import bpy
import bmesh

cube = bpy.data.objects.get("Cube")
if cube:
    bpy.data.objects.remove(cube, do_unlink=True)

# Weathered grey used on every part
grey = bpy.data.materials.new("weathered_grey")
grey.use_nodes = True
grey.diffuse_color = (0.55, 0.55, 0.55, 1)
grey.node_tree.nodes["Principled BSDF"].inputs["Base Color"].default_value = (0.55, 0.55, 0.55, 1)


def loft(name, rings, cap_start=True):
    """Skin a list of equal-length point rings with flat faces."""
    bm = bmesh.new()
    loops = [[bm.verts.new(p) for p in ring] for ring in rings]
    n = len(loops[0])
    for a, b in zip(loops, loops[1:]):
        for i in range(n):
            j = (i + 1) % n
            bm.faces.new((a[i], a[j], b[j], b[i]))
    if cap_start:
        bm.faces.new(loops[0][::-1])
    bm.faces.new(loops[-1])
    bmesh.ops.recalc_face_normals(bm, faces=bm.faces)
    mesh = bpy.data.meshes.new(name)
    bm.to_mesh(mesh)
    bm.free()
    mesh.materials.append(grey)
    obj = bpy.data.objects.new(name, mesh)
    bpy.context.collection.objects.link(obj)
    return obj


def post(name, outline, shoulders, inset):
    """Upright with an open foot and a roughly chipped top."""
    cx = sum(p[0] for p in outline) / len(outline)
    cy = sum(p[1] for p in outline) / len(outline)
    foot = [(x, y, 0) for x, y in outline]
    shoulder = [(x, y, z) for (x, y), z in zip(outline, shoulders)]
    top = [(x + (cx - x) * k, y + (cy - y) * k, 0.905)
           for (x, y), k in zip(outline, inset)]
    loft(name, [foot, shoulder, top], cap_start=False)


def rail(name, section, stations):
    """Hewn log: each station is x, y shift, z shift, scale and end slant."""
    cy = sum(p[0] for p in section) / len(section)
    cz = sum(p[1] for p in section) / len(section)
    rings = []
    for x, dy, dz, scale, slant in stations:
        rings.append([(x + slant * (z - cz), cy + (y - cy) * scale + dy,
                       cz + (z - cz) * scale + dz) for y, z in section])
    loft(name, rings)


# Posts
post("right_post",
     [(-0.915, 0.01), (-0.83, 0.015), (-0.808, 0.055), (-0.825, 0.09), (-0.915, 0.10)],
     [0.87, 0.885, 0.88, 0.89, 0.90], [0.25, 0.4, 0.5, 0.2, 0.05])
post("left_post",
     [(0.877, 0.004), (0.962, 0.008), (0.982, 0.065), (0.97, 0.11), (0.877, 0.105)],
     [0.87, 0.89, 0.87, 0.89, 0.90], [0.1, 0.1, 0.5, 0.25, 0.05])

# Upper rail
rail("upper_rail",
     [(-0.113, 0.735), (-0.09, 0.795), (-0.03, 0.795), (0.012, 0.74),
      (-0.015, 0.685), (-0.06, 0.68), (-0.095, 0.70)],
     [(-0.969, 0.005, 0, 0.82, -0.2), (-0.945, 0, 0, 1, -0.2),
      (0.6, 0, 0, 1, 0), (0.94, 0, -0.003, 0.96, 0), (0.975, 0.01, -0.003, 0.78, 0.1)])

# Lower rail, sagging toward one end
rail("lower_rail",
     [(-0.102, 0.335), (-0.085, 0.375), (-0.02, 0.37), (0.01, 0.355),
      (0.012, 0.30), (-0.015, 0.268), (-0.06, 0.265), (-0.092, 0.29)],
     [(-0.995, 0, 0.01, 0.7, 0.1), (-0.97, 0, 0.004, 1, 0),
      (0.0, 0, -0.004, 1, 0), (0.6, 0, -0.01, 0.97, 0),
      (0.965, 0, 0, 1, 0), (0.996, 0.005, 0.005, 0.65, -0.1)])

════════════════════

#### TO DO:
Starting at the first line of the entries above, please extract each line up to and including the line with "n = len(loops[0])", unchanged, and add nothing.

#### RESULT:
import bpy
import bmesh

cube = bpy.data.objects.get("Cube")
if cube:
    bpy.data.objects.remove(cube, do_unlink=True)

# Weathered grey used on every part
grey = bpy.data.materials.new("weathered_grey")
grey.use_nodes = True
grey.diffuse_color = (0.55, 0.55, 0.55, 1)
grey.node_tree.nodes["Principled BSDF"].inputs["Base Color"].default_value = (0.55, 0.55, 0.55, 1)


def loft(name, rings, cap_start=True):
    """Skin a list of equal-length point rings with flat faces."""
    bm = bmesh.new()
    loops = [[bm.verts.new(p) for p in ring] for ring in rings]
    n = len(loops[0])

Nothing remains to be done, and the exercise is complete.